* _Try it_
Output range, inclusive: from the line containing "0.06, CREAM, 0.008)" to the line containing "0.054, DARK, 0.022)". Restate those lines from the data below word for word and only those.

* _Stored data_
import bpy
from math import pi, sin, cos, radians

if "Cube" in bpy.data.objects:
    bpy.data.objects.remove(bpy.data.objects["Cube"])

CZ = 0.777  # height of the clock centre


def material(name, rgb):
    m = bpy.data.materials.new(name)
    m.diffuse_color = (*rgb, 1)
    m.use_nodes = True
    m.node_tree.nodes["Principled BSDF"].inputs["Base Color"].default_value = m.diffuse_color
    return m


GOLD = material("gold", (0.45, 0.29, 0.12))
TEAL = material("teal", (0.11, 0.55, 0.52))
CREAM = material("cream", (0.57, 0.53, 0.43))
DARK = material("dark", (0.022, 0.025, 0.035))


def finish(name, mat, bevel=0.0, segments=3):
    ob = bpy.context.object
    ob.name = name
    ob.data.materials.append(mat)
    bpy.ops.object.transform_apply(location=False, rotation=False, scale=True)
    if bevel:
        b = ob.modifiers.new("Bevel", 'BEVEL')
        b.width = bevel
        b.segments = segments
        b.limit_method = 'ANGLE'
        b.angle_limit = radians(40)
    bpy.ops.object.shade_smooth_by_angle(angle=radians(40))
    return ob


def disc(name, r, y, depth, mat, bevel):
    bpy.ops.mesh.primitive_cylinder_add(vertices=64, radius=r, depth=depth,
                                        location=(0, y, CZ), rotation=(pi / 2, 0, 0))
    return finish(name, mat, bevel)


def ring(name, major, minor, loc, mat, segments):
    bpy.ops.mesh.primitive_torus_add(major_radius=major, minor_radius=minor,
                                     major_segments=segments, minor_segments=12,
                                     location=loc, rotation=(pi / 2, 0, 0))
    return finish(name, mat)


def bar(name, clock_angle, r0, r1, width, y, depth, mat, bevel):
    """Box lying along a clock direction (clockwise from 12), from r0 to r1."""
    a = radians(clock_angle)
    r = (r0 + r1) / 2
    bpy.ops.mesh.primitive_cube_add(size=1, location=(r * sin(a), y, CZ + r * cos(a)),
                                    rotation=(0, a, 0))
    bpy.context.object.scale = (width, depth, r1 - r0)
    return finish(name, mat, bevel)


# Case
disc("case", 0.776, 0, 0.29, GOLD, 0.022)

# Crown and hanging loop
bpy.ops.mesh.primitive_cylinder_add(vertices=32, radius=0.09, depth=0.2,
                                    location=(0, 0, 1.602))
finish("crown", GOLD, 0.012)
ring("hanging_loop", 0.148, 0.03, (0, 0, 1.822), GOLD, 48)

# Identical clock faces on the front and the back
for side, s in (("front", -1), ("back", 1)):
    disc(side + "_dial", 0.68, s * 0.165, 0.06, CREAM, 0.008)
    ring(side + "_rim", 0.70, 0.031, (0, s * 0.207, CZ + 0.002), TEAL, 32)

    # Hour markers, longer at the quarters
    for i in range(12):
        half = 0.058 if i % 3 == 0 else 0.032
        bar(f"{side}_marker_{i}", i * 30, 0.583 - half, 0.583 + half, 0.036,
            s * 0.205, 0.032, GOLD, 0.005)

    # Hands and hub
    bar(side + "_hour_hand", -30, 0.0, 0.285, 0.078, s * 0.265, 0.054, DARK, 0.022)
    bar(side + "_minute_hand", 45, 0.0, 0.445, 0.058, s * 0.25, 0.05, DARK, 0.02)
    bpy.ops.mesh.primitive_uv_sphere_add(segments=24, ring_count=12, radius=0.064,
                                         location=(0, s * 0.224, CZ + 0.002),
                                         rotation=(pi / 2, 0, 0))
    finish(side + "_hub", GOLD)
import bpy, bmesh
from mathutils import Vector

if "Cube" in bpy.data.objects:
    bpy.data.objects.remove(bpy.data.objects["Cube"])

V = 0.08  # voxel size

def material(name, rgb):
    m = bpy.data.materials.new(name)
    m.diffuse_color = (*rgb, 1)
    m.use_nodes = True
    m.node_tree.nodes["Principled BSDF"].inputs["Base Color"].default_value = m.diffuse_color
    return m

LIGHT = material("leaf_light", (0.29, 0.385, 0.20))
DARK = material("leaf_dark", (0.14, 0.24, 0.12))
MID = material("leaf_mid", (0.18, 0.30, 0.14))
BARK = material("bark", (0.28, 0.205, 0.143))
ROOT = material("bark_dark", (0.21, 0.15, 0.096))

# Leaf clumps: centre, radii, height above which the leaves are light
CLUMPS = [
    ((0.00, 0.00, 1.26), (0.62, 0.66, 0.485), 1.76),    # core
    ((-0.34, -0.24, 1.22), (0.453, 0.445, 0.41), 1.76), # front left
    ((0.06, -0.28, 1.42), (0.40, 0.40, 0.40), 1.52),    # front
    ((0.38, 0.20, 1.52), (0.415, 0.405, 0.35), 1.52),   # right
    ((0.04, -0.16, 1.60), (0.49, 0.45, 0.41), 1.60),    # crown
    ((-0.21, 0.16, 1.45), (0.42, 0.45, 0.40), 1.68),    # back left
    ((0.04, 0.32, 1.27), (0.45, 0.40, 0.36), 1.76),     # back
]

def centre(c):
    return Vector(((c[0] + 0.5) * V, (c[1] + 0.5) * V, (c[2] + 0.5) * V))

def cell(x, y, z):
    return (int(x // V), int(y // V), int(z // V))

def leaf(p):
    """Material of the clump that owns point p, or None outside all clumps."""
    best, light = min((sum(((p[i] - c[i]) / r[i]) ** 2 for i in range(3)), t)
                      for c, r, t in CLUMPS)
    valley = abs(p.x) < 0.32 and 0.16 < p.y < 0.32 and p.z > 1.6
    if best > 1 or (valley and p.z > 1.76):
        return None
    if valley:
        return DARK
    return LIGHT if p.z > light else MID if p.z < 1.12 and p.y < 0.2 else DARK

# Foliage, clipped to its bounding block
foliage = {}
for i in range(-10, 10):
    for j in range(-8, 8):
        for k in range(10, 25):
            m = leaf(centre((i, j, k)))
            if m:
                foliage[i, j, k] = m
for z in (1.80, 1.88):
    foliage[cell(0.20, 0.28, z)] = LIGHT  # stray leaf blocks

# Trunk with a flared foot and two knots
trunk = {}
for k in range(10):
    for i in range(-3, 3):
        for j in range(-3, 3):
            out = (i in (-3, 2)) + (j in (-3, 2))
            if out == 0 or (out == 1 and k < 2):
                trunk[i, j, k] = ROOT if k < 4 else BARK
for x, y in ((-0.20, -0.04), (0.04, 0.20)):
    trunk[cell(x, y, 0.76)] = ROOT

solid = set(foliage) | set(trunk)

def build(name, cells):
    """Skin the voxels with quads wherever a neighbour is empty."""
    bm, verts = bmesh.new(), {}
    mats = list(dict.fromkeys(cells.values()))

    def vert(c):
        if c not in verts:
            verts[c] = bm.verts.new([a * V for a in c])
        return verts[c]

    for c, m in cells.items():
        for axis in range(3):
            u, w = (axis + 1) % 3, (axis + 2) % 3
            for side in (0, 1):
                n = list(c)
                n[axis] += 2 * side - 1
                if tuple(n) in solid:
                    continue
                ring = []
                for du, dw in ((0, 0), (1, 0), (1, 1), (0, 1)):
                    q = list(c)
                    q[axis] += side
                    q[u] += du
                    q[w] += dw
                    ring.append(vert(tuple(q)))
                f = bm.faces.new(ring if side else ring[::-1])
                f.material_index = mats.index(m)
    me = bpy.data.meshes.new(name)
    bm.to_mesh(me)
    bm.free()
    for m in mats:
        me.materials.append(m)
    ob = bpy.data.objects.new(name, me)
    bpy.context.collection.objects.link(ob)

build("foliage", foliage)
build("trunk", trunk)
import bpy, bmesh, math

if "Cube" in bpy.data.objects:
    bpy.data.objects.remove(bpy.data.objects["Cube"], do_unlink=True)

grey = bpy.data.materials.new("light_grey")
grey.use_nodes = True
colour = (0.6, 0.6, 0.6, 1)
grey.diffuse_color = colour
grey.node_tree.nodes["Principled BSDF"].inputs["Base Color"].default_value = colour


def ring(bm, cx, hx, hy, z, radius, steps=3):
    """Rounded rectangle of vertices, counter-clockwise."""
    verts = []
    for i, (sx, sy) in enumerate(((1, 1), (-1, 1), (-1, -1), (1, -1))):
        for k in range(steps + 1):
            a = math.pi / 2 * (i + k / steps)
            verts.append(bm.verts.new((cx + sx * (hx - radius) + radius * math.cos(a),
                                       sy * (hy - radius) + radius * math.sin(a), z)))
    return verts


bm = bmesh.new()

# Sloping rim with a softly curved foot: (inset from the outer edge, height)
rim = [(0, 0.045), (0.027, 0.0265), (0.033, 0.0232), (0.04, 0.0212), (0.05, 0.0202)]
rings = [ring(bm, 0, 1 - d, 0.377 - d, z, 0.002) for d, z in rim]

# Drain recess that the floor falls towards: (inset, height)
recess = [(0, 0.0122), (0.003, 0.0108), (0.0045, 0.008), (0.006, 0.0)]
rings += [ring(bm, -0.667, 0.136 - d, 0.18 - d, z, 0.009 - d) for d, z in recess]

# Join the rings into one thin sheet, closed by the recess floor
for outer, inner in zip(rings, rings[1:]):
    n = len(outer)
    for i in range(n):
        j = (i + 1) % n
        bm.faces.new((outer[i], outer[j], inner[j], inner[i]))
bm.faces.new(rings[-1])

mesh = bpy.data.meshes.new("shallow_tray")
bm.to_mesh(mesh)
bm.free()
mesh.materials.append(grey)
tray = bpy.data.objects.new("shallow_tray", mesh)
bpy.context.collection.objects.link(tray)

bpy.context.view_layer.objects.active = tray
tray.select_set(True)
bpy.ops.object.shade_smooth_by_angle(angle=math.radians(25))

* _Response area_
    disc(side + "_dial", 0.68, s * 0.165, 0.06, CREAM, 0.008)
    ring(side + "_rim", 0.70, 0.031, (0, s * 0.207, CZ + 0.002), TEAL, 32)

    # Hour markers, longer at the quarters
    for i in range(12):
        half = 0.058 if i % 3 == 0 else 0.032
        bar(f"{side}_marker_{i}", i * 30, 0.583 - half, 0.583 + half, 0.036,
            s * 0.205, 0.032, GOLD, 0.005)

    # Hands and hub
    bar(side + "_hour_hand", -30, 0.0, 0.285, 0.078, s * 0.265, 0.054, DARK, 0.022)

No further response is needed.